To put my husband through professional school, I worked as a technician in a neurobiology research lab at UPENN. There, I developed a sence of myself as a capable scientist and teacher. When my husband graduated, I began my graduate education in neuroanatomy. I wanted to pursue my own ideas and realized that I would need the credentials afforded by a Ph.D. I was facinated by the brain, maybe because of the limitations of my own. Much later, I discovered why school had always been both a joy and a struggle for me. I have auditory processing issues. All through elementary school, my teachers reported hearing deficits. My parents were instructed to take me for testing year after year at the Board of Education in Phila. No hearing deficit was ever found and no further type of testing was ever recommended. My issues were not due to a lack of ability to hear sound but to process sound. In addition, I reverse opposites. As a young person, I would stop on green and cross on red. Without an analysis of my frequent almost disasterous pedestrian encounters, I trained myself to verbalize the color of the light and the appropriate command. I also reverse letters and needed to train myself to verbalize while I read. Knowledge of my own learning and application issues have made me very sensitive to the potential needs of my students.
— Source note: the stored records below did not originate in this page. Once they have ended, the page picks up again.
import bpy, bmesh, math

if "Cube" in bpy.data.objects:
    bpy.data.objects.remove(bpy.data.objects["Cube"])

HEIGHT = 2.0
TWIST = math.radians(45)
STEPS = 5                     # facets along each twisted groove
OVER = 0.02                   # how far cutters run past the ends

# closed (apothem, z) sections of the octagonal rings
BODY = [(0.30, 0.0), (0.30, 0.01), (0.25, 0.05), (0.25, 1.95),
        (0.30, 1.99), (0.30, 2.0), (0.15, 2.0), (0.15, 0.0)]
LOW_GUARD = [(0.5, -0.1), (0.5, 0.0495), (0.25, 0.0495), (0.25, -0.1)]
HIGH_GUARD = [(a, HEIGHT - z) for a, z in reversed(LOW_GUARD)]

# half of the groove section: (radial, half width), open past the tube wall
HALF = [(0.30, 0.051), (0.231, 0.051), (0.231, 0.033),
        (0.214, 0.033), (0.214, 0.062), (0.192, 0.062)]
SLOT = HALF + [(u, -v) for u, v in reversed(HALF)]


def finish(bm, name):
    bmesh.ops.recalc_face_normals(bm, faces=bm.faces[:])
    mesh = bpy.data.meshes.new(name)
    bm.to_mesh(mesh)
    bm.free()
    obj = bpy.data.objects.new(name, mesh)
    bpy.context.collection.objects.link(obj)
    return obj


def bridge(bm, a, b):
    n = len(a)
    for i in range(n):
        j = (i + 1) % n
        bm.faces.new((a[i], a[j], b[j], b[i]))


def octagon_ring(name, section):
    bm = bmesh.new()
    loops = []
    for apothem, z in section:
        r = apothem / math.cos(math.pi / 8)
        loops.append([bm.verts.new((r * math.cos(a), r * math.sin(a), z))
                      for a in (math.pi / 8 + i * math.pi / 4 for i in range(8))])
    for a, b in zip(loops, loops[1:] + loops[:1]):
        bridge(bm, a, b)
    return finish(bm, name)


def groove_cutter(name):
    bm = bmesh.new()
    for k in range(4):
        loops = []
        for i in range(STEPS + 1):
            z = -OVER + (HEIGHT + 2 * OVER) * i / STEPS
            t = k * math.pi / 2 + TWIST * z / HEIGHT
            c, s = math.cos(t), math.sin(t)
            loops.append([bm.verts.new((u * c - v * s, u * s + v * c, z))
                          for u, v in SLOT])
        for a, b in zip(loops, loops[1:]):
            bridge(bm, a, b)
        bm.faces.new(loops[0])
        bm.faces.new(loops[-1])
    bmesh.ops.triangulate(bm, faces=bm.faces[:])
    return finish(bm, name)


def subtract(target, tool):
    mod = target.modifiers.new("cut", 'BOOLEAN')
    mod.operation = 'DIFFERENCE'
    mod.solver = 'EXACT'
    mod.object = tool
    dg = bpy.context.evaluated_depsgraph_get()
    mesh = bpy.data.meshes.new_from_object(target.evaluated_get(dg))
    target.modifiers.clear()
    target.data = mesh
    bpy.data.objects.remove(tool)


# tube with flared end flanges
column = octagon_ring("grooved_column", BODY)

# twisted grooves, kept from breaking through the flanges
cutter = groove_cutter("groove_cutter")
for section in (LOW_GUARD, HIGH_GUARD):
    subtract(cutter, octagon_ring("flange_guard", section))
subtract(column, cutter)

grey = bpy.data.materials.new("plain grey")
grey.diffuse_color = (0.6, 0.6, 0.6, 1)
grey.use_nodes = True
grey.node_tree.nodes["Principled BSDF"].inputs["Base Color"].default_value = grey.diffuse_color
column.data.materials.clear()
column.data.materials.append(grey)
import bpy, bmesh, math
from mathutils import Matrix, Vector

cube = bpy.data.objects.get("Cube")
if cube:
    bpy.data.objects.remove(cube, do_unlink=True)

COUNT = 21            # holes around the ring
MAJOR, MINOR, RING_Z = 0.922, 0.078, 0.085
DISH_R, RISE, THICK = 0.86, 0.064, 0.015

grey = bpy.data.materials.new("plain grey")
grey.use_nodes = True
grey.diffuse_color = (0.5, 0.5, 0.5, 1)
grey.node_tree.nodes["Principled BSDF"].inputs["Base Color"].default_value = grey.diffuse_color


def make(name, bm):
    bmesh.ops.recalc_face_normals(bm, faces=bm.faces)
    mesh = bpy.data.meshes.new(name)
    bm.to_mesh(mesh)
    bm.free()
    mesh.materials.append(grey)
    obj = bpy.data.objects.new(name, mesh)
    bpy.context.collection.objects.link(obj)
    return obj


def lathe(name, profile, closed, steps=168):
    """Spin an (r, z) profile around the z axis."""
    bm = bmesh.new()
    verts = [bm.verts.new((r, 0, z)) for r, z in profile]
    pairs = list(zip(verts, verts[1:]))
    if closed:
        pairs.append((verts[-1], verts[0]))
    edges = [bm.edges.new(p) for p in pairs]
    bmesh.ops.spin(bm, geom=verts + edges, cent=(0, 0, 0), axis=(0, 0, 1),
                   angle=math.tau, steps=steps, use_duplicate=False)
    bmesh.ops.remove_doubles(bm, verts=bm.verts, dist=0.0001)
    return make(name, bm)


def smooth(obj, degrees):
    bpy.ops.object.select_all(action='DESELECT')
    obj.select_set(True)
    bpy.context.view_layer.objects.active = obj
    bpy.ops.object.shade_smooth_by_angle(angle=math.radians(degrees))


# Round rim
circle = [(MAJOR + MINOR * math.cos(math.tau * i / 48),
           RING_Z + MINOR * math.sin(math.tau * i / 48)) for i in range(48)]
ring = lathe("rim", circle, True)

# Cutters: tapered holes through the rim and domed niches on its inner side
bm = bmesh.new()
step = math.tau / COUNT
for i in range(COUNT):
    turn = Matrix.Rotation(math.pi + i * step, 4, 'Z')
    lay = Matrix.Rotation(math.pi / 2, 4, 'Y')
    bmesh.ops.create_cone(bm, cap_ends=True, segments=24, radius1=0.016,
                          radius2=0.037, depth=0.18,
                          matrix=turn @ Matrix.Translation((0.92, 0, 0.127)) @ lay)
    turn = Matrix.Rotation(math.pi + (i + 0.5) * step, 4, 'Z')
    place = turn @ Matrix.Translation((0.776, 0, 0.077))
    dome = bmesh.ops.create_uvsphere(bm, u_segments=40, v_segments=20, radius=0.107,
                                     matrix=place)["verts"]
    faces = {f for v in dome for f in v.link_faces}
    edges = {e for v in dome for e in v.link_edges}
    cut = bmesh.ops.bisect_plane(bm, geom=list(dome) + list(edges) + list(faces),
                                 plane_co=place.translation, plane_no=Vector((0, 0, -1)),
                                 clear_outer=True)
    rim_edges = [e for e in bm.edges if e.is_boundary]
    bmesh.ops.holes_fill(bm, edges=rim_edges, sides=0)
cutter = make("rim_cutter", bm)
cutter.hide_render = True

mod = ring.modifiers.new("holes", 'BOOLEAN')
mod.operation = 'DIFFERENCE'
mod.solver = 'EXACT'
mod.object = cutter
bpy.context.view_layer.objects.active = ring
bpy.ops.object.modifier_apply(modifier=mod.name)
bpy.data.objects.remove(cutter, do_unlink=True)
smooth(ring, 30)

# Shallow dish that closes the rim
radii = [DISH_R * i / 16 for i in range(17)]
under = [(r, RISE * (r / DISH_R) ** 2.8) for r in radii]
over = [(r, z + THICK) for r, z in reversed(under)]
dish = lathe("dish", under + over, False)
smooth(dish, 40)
I have always used multiple ways of communication just in case my students need them. Verbal, auditory, visual instruction (both in class board and handouts as well as my class website) are used in my classes each day.

I worked as a research scientists for 11 years. During those years I taught, formally in the teaching of Gross Anatomy to Penn dental students, and informally to train the multitude of technicians, undergrad and grad students, neurology residents, and post doc students who came through our lab. I enjoyed the teaching aspect of my work as I had enjoyed the teaching involved in previous experiences in my life.

When research money became tight and the demands of raising two young children not compatible with the demands of tissue culture based research, I choose to investigate the independent school system. In a private girls school, I have now taught for 16 years. I have taught science to kindergarteners, 5th, 6th, and 7th graders, biology to 9th graders, and also AP Biology to seniors. My experience in both public and private schools and in all three levels of pre-college education as well as post college teaching have contributed to both a wealth of personal experience and observation and a wealth of questions that need exploration. That is why I am enrolled in the Institute. I want to learn more about how the brain functions to better reach my students in order to increase their confidence and enjoyment with science.

Click here to see a resourse list of sites for interactive experiences for characteristics of living things.

Click here to go to teacher version of Unit for Characteristics of Living Things.
Click here to go to student version of Unit for the Characteristics of Living Things.

Adaptation of Paul Grobstein's schematic of Scientific Method by Susan Dorfman, Gayle Whittle, and Glenn Heck

Revised Scientific MethodRevised Scientific Method